[JC] It had to do with the sheer tyranny of numbers, as my partner Bill Jersey likes to say. The Eameses were incredibly prolific designers, the office incredibly productive. And they documented the hell out of everything they did. The archives have anywhere from 800,000 to a million slides and photographs of their work and tens of thousands photographs of them and people in the office. There are probably more than 100 short films which are laying around in various states of neglect in the Library of Congress. We had tremendous cooperation with the Library of Congress but it’s so big and not fully organized. It was a nightmare, a great nightmare, much better than the more typical documentary filmmaking challenge, where you are trying to make a film about Abraham Lincoln and you have the three daguerreotype photos that Matthew Brady did in 1863. Having theoretical access to items held in cold storage at the Library of Congress in Virginia is not the same as getting your hands on it to see it and know what it is and putting it in a digital format so you can use it. We did get a hold of images and quite a few films that people haven’t seen before and those are the ones we’re most proud of. But we will go to our graves knowing that at the bottom of a box somewhere there’s this great photograph or film that would have told our story better.

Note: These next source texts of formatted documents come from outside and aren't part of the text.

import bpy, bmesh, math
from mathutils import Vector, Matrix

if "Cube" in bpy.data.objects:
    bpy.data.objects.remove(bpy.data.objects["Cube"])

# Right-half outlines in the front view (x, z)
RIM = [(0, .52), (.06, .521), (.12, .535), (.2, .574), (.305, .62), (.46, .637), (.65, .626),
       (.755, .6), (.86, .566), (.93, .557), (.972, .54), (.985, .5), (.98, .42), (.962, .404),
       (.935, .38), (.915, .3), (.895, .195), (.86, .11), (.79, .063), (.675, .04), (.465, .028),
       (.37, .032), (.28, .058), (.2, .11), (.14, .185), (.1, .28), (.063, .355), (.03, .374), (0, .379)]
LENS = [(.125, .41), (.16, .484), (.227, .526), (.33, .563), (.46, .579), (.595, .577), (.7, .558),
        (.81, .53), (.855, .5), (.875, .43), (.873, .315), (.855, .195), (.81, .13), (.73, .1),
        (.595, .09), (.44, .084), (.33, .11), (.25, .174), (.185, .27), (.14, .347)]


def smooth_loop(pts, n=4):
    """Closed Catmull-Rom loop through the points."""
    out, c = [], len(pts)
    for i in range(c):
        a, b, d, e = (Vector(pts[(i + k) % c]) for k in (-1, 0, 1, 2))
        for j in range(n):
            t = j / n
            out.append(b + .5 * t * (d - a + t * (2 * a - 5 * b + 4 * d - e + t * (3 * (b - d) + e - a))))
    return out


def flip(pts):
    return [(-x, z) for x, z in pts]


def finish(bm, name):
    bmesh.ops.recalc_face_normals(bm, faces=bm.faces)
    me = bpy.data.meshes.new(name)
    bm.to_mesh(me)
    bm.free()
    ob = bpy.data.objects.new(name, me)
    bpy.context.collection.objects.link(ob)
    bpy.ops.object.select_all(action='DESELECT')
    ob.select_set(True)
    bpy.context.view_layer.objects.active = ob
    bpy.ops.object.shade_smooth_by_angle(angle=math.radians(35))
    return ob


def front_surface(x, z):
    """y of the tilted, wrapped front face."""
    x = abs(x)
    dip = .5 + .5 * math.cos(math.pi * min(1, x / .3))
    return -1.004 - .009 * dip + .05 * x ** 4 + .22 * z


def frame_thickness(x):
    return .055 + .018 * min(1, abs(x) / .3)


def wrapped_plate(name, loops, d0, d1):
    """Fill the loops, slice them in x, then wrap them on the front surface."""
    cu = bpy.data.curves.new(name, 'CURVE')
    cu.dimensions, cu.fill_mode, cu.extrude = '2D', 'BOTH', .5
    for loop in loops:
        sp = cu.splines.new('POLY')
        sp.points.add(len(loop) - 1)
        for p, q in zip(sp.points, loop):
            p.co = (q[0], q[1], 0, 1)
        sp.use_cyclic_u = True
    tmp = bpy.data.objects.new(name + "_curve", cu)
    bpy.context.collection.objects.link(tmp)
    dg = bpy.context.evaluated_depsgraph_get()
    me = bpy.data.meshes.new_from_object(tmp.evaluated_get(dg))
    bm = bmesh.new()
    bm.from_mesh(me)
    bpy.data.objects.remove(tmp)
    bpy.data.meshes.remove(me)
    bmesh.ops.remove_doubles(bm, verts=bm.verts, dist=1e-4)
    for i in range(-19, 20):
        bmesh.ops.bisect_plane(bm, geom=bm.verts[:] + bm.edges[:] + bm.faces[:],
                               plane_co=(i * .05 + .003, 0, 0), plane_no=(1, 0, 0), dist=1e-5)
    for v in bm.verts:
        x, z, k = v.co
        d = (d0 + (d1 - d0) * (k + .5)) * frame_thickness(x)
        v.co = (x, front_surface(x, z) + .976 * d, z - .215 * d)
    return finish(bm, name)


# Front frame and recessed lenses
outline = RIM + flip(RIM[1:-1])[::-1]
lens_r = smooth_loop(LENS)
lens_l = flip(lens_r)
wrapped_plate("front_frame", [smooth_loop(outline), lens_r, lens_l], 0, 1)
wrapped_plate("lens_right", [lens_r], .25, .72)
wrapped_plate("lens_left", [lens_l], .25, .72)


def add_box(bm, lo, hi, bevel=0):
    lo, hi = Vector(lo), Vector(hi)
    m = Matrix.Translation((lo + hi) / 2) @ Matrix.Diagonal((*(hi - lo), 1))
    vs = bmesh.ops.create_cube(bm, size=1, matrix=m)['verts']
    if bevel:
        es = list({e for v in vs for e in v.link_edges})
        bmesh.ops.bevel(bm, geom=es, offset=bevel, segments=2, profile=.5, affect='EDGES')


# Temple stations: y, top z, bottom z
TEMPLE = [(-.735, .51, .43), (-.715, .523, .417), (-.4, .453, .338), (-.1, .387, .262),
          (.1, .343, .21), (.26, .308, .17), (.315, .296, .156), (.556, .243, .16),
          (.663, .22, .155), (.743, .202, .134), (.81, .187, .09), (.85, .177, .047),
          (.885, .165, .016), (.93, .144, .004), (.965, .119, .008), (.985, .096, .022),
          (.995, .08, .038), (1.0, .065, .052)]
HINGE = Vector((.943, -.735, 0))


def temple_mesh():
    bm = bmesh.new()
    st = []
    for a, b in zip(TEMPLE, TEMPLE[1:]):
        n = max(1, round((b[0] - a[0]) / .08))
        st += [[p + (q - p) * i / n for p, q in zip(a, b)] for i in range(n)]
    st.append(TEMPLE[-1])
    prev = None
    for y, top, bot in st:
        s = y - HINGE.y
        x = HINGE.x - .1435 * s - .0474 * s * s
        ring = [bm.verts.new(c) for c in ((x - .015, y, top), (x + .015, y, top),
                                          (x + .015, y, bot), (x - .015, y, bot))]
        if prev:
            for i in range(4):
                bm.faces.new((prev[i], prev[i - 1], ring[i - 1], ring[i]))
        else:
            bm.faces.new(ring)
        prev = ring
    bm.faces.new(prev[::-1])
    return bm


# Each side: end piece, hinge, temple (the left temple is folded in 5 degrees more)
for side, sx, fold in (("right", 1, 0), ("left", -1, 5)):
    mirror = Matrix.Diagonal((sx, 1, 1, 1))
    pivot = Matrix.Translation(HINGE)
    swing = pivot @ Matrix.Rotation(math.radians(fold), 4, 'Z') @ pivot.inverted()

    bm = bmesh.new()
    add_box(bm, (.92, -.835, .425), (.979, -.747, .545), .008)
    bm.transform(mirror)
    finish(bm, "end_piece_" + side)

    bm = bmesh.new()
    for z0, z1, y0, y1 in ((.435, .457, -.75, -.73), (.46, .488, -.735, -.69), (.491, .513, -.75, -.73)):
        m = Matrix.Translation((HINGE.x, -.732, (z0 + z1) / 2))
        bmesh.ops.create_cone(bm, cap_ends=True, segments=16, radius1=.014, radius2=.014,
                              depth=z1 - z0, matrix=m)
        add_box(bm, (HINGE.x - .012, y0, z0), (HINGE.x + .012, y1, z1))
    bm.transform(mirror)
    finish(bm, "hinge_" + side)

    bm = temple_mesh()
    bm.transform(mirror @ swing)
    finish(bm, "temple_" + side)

[DA] Now that the creative dust has settled, in hindsight do you feel that you missed anything or misrepresented anything?
[JC] I feel that we told one of any number of stories you could have told about Charles and Ray. We made a really good film that I’m proud of. People have complimented the film saying it’s so comprehensive. I want to laugh hearing that as it’s anything but comprehensive. For example, we only told the story of developing one single line of furniture, that’s the plywood chairs for Herman Miller. Anyone who knows anything about the Eames knows that after they did the plywood group they went on to do the fiberglass reinforced plastic group of chairs, then the aluminum group of chairs, the famous leather lounge chair and ottoman which is one of the most famous pieces of furniture in the world. And within each of these groups there’s different iterations, different bases, and different color and models. Then there are sofas and storage units, and the tables. But there wasn’t enough time within an 84-minute film format that fits into the 90-minute PBS time slot. In hindsight, maybe we were a little insecure about whether people might be willing to stick around and hear a story about people making furniture. But the main thing is that we felt there were other things that might be more interesting to the mass audience, like filmmaking or communications, computers, exhibitions. There are really so many stories we didn’t get around to telling. Mathematica is one of the great exhibitions ever designed and we barely talked about it! But I think our movie is a great introduction to the Eames. And people who are big fans of them have told me they saw many things that they didn’t know, films and images that they hadn’t seen, stories and perspectives that they hadn’t heard.
[DA] What’s next?
[JC] I’m developing several projects but not sure which one will be next in terms of funding. I’m interested in several things that are design related as well as political, cultural, and also music. My wife is a filmmaker who produces and directs documentaries and in fact she co-produced this film. We are still talking to each other. We had a great experience working on this project together and I think we’d like to make another film together.
[ photos ]
>as seen in jason cohn and bill jersey’s documentary – eamses: the architect and the painter. photo 6) courtesy of first run features. photos 1-5) 7-8) courtesy of ©2011 eamses office, llc.
1) photographing ibm exhibition model – mathematica: a world of numbers… 1960
2) posing on a 1948 velocette
3) inspecting prototype of the herman miller aluminum group lounge chair, 1957
4) selecting slides for exhibition – photography & the city, 1968
5) at home, 1970
6) the eames house in pacific palisades, california
7) dcw chair, herman miller, 1946
9) peter belanger, vicente franco, arwen curry, jason cohn, doug dunderdale